Not everyone has been able to accept the parking lot's demise and move on without a fight. Strong opposition by some forced Comcast and development partner Liberty Property Trust to release alternate renderings with the surface parking lot completely intact. Colorful, futuristic designs showed a nearly 60-story skyscraper suspended from "millions" of steel cables from the top and "hovering" thirty feet above the ground.
"I've been parking here for seven years," said Jean Tomlinson, 48, a Delaware County resident and downtown employee at Cigna. "What am going to do? No, really, what am I supposed to do. Surface parking options are dwindling in the office district. It sucks. The Wawa was just down the street and they're disappearing, too, in Center City. Plus, what other lot has sand volleyball?"
"I'm a surface parking lot gal," said Betty Talfone. "I can't park in a garage. I'm claustrophobic like that. I won't park in a garage...I just won't."
Saturday, December 6, 2014
Friday, December 5, 2014
Saturday, November 29, 2014
Saturday, November 22, 2014
7 feet of snow: Buffalo area school districts forced to grant first two-hour delay opening in 78 years
Above: A wall of snow moves inland from unfrozen Lake Erie in western New York state on November 18, 2014. Parts of Erie, Cattaraugus, and Chautauqua Counties, south of Buffalo, received nearly seven feet of snow from the intense, slow-moving band of precipitation. The region, which annually receives huge amounts of lake effect snow, was forced to open schools two hours late during the most intense part of the storm. "I think seven feet of snow is enough to have a two-hour delayed opening," said Eileen McAntyre, Superintendent of Hamburg (NY) Area School District. "[Residents of western New York] are used to snow and I really hope I don't come across as a wimp for opening two hours late.

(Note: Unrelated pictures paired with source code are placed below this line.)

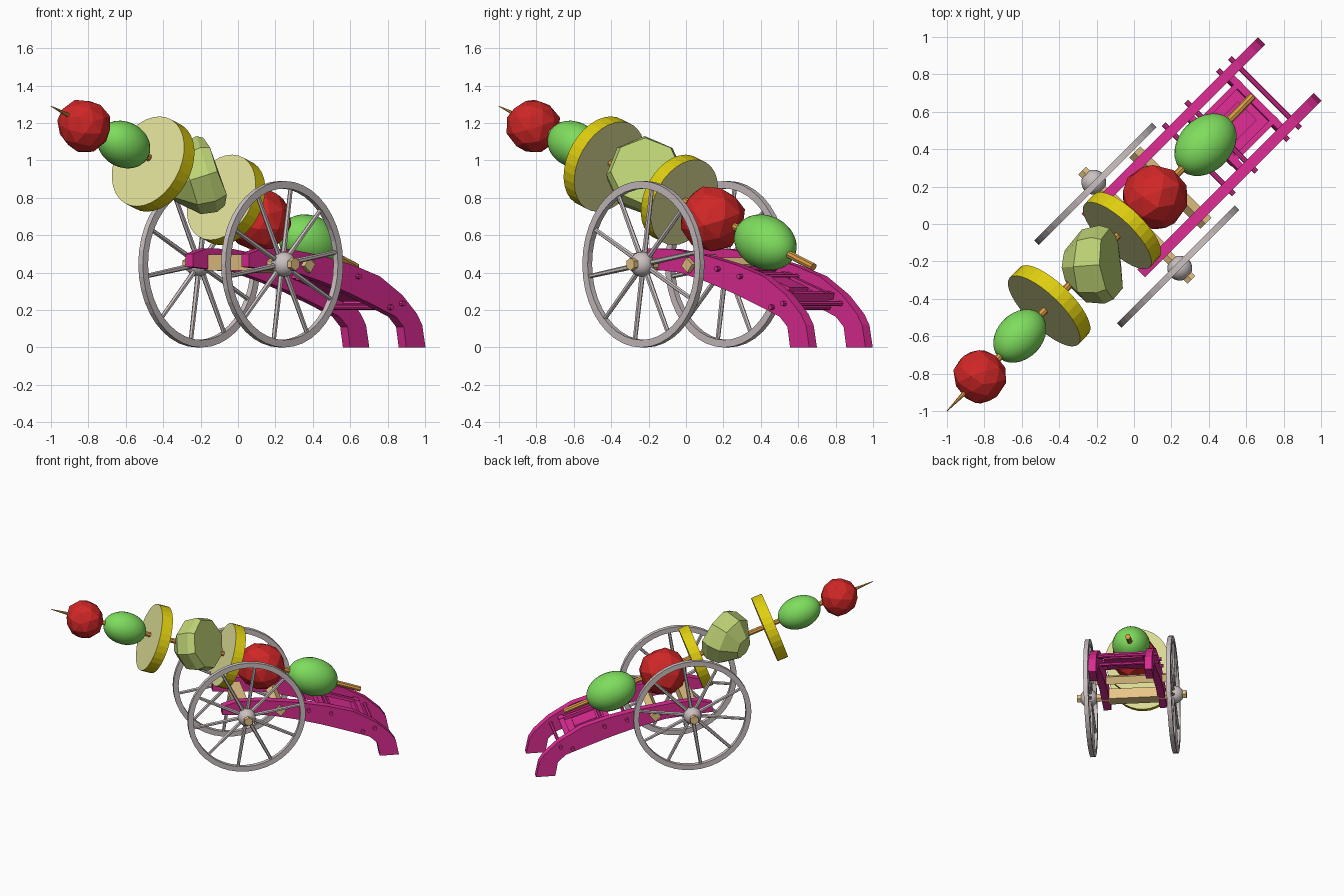
import bpy, bmesh, math, random
from mathutils import Matrix, Vector

random.seed(4)
if "Cube" in bpy.data.objects:
    bpy.data.objects.remove(bpy.data.objects["Cube"], do_unlink=True)


def material(name, r, g, b):
    m = bpy.data.materials.new(name)
    m.use_nodes = True
    m.diffuse_color = (r, g, b, 1)
    m.node_tree.nodes["Principled BSDF"].inputs["Base Color"].default_value = (r, g, b, 1)
    return m


MAGENTA = material("magenta paint", 0.72, 0.025, 0.29)
GREY = material("warm grey metal", 0.60, 0.53, 0.53)
TAN = material("pale wood", 0.80, 0.56, 0.24)
STICK = material("skewer wood", 0.72, 0.34, 0.06)
RED = material("tomato red", 0.64, 0.02, 0.02)
GREEN = material("olive green", 0.21, 0.72, 0.11)
YELLOW = material("yellow rind", 0.74, 0.62, 0.005)
CREAM = material("pale yellow flesh", 0.77, 0.77, 0.33)
LEAF = material("pale green", 0.52, 0.66, 0.18)

# The whole carriage runs along local x and stands diagonally
DIAGONAL = Matrix.Rotation(math.radians(45), 4, "Z")


def finish(name, bm, mats, smooth=False):
    bmesh.ops.recalc_face_normals(bm, faces=bm.faces)
    bm.transform(DIAGONAL)
    mesh = bpy.data.meshes.new(name)
    bm.to_mesh(mesh)
    bm.free()
    for m in mats:
        mesh.materials.append(m)
    for p in mesh.polygons:
        p.use_smooth = smooth
    bpy.context.collection.objects.link(bpy.data.objects.new(name, mesh))


def add_box(bm, centre, size, tilt=0):
    m = (Matrix.Translation(centre) @ Matrix.Rotation(tilt, 4, "Y")
         @ Matrix.Diagonal((*size, 1)))
    bmesh.ops.create_cube(bm, size=1, matrix=m)


def add_rod(bm, a, b, r1, r2, sides=8):
    a, b = Vector(a), Vector(b)
    turn = (b - a).to_track_quat("Z", "Y").to_matrix().to_4x4()
    bmesh.ops.create_cone(bm, cap_ends=True, segments=sides, radius1=r1, radius2=r2,
                          depth=(b - a).length, matrix=Matrix.Translation((a + b) / 2) @ turn)


# Skewer and everything threaded on it
TIP, END = Vector((-1.414, 0, 1.29)), Vector((0.93, 0.035, 0.43))
TURN = (END - TIP).to_track_quat("Z", "Y").to_matrix().to_4x4()


def on_skewer(u):
    return TIP.lerp(END, (u - TIP.x) / (END.x - TIP.x))


def frame(u, drop=0):
    return Matrix.Translation(on_skewer(u) - Vector((0, 0, drop))) @ TURN


bm = bmesh.new()
add_rod(bm, TIP, on_skewer(-1.2), 0.002, 0.019)
add_rod(bm, on_skewer(-1.2), END, 0.019, 0.021)
finish("skewer", bm, [STICK])


def tomato(name, u, radius, drop):
    bm = bmesh.new()
    bmesh.ops.create_icosphere(bm, subdivisions=2, radius=radius)
    for v in bm.verts:
        v.co *= random.uniform(0.94, 1.04)
    bm.transform(frame(u, drop))
    finish(name, bm, [RED])


def olive(name, u, length, width):
    bm = bmesh.new()
    bmesh.ops.create_uvsphere(bm, u_segments=28, v_segments=16, radius=1)
    bm.transform(frame(u) @ Matrix.Diagonal((width, width, length, 1)))
    finish(name, bm, [GREEN], True)


def slice_disc(name, u, radius, thick, drop):
    bm = bmesh.new()
    bmesh.ops.create_cone(bm, cap_ends=True, segments=32, radius1=radius,
                          radius2=radius, depth=thick)
    bm.normal_update()
    for f in bm.faces:
        f.material_index = 1 if abs(f.normal.z) > 0.5 else 0
    bm.transform(frame(u, drop))
    finish(name, bm, [YELLOW, CREAM])


tomato("front_tomato", -1.16, 0.145, 0.01)
olive("front_olive", -0.855, 0.165, 0.122)
slice_disc("front_slice", -0.63, 0.256, 0.084, 0.022)
slice_disc("rear_slice", -0.07, 0.243, 0.08, 0.008)
tomato("rear_tomato", 0.175, 0.18, 0.022)
olive("rear_olive", 0.57, 0.193, 0.143)

# Faceted chunk: a dome with its cut face turned sideways from the skewer
bm = bmesh.new()
rings = []
for t, r in [(-0.165, 0.09), (-0.06, 0.195), (0.04, 0.21), (0.09, 0.19)]:
    rings.append([bm.verts.new((r * math.cos(a), r * math.sin(a), t + random.uniform(-.01, .01)))
                  for a in [math.tau * i / 8 for i in range(8)]])
for low, high in zip(rings, rings[1:]):
    for i in range(8):
        j = (i + 1) % 8
        bm.faces.new((low[i], low[j], high[j], high[i]))
bm.faces.new(rings[0])
bm.faces.new(rings[-1])
cut_direction = Vector((0.72, -0.62, 0.3))
bm.transform(Matrix.Translation((-0.30, -0.01, 0.915))
             @ cut_direction.to_track_quat("Z", "Y").to_matrix().to_4x4())
finish("faceted_chunk", bm, [LEAF])

# Curved side cheeks
PROFILE = [(-.16, .50), (-.05, .53), (.15, .525), (.4, .49), (.63, .44), (.83, .38),
           (1.0, .28), (1.11, .18), (1.15, .12), (1.175, 0), (1.03, 0), (1.01, .11),
           (.95, .165), (.8, .22), (.6, .29), (.4, .35), (.2, .40), (-.16, .43)]
for side, inner, width in (("left", 0.182, 0.055), ("right", -0.185, -0.058)):
    bm = bmesh.new()
    face = bm.faces.new([bm.verts.new((x, inner, z)) for x, z in PROFILE])
    out = bmesh.ops.extrude_face_region(bm, geom=[face])
    bmesh.ops.translate(bm, vec=(0, width, 0),
                        verts=[g for g in out["geom"] if isinstance(g, bmesh.types.BMVert)])
    finish(side + "_cheek", bm, [MAGENTA])

# Cross rods whose ends show as bolts
bm = bmesh.new()
for x, z in [(0.49, 0.42), (0.66, 0.38), (0.90, 0.215), (0.99, 0.235)]:
    add_rod(bm, (x, -0.265, z), (x, 0.265, z), 0.014, 0.014)
finish("cross_rods", bm, [MAGENTA])

# Sloping bed with a raised border between the cheeks
bed = Matrix.Translation((0.76, 0, 0.315)) @ Matrix.Rotation(0.32, 4, "Y")
bm = bmesh.new()
add_box(bm, (0, 0, 0), (0.36, 0.30, 0.025))
add_box(bm, (0, 0, 0.02), (0.18, 0.14, 0.03))
for s in (-1, 1):
    add_box(bm, (0, s * 0.135, 0.02), (0.36, 0.03, 0.03))
    add_box(bm, (s * 0.16, 0, 0.015), (0.04, 0.38, 0.035))
bm.transform(bed)
finish("carriage_bed", bm, [MAGENTA])

# Wooden axle block and the diamond-set rear beam
bm = bmesh.new()
add_box(bm, (0, 0, 0.455), (0.09, 0.38, 0.085))
finish("axle_block", bm, [TAN])
bm = bmesh.new()
add_box(bm, (0.275, 0, 0.44), (0.058, 0.54, 0.058), math.radians(40))
finish("rear_beam", bm, [TAN])

# Spoked wheels with round hubs and wooden axle ends
RADIUS, SPOKES, SEG = 0.445, 10, 40
for side, y, s in (("left", 0.298, 1), ("right", -0.328, -1)):
    hub = Vector((0.006, y, RADIUS))
    bm = bmesh.new()
    loops = []
    for r, dy in [(RADIUS, -0.017), (RADIUS, 0.017), (0.405, 0.017), (0.405, -0.017)]:
        loops.append([bm.verts.new(hub + Vector((r * math.cos(a), dy, r * math.sin(a))))
                      for a in [math.tau * i / SEG for i in range(SEG)]])
    for k in range(4):
        a, b = loops[k], loops[(k + 1) % 4]
        for i in range(SEG):
            j = (i + 1) % SEG
            bm.faces.new((a[i], a[j], b[j], b[i]))
    finish(side + "_wheel_rim", bm, [GREY])

    bm = bmesh.new()
    for i in range(SPOKES):
        a = math.tau * (i + 0.25) / SPOKES
        d = Vector((math.cos(a), 0, math.sin(a)))
        add_rod(bm, hub + d * 0.03, hub + d * 0.415, 0.015, 0.012, 6)
    finish(side + "_wheel_spokes", bm, [GREY])

    bm = bmesh.new()
    bmesh.ops.create_uvsphere(bm, u_segments=20, v_segments=12, radius=0.067,
                              matrix=Matrix.Translation(hub + Vector((0, s * 0.012, 0))))
    finish(side + "_hub", bm, [GREY], True)

    bm = bmesh.new()
    add_rod(bm, (hub.x, s * 0.18, hub.z), (hub.x, y + s * 0.1, hub.z), 0.034, 0.034, 6)
    finish(side + "_axle_end", bm, [TAN])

It's been 78 years since the last delayed school opening in this area."
Monday, November 17, 2014
Sunday, November 16, 2014
Friday, November 14, 2014
Tuesday, November 11, 2014
Thursday, November 6, 2014
Saturday, November 1, 2014
World Series: Pence, Bumgarner urging celebrating Giants fans to disperse from overloaded Golden Gate Bridge
Thursday, October 30, 2014
Though not a cloud in the sky, the sun-soaked gray New Hampshire granite in new Dilwoth Park was damp. Not from an earlier passing shower. Not from the popular dancing fountains. Not from a spilled beverage purchased from busy Rosa Blanca Cafe. No, this was from a small group of mesmerized skateboarders drooling uncontrollably with anticipation and excitement...oh, and staring...intently. "I come here everyday and just stare," said Dylan Eversby, 16, a Pennsport native with skateboard in hand. "It would be pretty rad to skate these glass bastards." The young skater was referring to the swooping glass transit head houses in the park which frame the iconic City Hall to the east. Though skateboarding is against the rules in Dilworth Park, a skateboarder hopping the stainless steel railing barrier and tackling the halfpipe-esque transit entrances seemed inevitable. For this reason, the park decided to hold a "Day of Skating." The goal, according to park officials, was to offer a controlled, supervised one-day-only of skating the five-layer glass to "scratch the itch and put the urge to bed." All participating skaters--there were hundreds--said the event more than satisfied the desire that started with the park's opening in September. "It was awesome, what a day, but I totally get it was a onetime deal...I respect that," said one skater.
Sunday, October 26, 2014
Tuesday, October 21, 2014
The world's first online a cappella music school will be shut down at the conclusion of the fall semester. Low enrollment and complaints of "jam sessions feeling way too distant" are behind the closure.